■ **Activity**: Only the lines from the top of the records below through the line containing "the y-z plane" should be printed, exactly and without pictures.

(Beginning of The input)

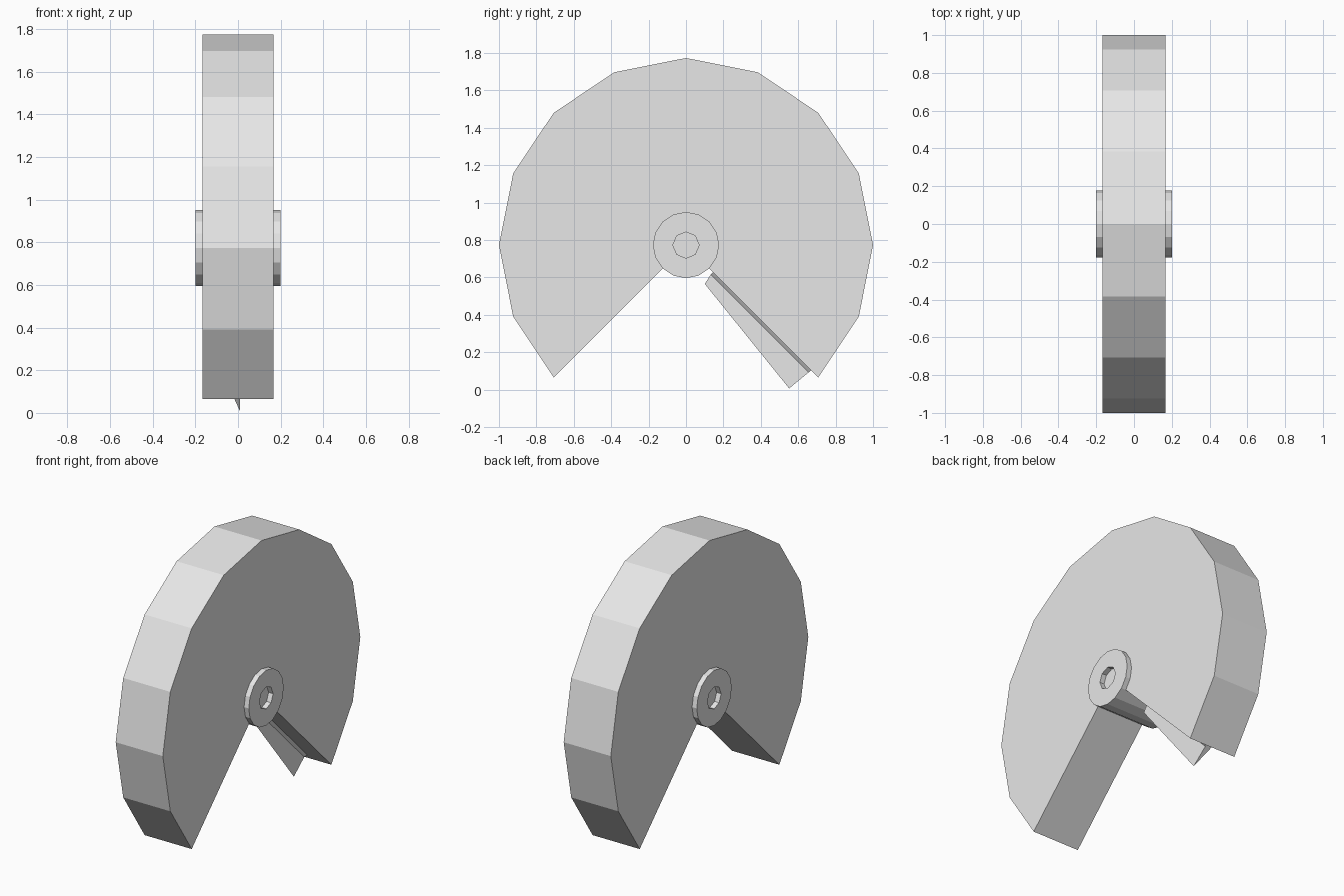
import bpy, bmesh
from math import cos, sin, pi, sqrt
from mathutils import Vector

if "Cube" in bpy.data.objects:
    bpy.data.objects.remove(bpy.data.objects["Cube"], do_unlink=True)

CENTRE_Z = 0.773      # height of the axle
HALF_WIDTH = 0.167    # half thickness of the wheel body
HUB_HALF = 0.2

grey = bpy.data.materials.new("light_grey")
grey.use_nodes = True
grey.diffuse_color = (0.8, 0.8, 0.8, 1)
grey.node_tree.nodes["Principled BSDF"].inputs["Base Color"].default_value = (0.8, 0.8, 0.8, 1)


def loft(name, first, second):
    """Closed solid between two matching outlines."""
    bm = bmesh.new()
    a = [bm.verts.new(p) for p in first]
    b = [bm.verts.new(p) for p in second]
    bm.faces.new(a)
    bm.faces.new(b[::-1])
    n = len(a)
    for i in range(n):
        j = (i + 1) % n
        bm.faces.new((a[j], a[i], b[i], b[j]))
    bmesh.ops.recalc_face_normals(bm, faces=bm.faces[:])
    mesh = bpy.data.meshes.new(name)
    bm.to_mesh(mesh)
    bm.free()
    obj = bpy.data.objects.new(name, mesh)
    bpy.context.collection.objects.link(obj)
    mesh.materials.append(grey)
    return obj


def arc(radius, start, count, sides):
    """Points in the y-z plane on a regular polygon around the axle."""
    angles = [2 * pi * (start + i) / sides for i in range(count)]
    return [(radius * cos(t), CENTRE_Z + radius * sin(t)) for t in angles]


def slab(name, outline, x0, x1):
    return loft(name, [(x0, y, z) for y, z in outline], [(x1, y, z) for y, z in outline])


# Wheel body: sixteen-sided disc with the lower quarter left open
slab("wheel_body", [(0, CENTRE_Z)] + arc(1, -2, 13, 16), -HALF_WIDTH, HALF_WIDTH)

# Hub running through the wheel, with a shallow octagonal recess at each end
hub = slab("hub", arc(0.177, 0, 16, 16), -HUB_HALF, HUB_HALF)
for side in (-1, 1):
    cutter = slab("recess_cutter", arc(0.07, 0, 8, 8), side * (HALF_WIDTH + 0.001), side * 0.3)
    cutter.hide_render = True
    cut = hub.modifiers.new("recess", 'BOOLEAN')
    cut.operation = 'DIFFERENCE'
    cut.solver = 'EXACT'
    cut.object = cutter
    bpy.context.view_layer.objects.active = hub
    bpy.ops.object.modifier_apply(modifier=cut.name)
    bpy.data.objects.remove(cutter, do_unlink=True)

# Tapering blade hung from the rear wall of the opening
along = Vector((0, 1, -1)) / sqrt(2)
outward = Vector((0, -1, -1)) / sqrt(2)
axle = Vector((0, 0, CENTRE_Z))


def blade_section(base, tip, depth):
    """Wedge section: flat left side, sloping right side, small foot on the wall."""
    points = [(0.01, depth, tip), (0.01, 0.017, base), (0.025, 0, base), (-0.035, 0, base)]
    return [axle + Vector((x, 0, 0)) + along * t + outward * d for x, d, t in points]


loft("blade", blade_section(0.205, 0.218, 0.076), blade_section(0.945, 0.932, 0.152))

(End of The input)

■ **The completed task**:
import bpy, bmesh
from math import cos, sin, pi, sqrt
from mathutils import Vector

if "Cube" in bpy.data.objects:
    bpy.data.objects.remove(bpy.data.objects["Cube"], do_unlink=True)

CENTRE_Z = 0.773      # height of the axle
HALF_WIDTH = 0.167    # half thickness of the wheel body
HUB_HALF = 0.2

grey = bpy.data.materials.new("light_grey")
grey.use_nodes = True
grey.diffuse_color = (0.8, 0.8, 0.8, 1)
grey.node_tree.nodes["Principled BSDF"].inputs["Base Color"].default_value = (0.8, 0.8, 0.8, 1)


def loft(name, first, second):
    """Closed solid between two matching outlines."""
    bm = bmesh.new()
    a = [bm.verts.new(p) for p in first]
    b = [bm.verts.new(p) for p in second]
    bm.faces.new(a)
    bm.faces.new(b[::-1])
    n = len(a)
    for i in range(n):
        j = (i + 1) % n
        bm.faces.new((a[j], a[i], b[i], b[j]))
    bmesh.ops.recalc_face_normals(bm, faces=bm.faces[:])
    mesh = bpy.data.meshes.new(name)
    bm.to_mesh(mesh)
    bm.free()
    obj = bpy.data.objects.new(name, mesh)
    bpy.context.collection.objects.link(obj)
    mesh.materials.append(grey)
    return obj


def arc(radius, start, count, sides):
    """Points in the y-z plane on a regular polygon around the axle."""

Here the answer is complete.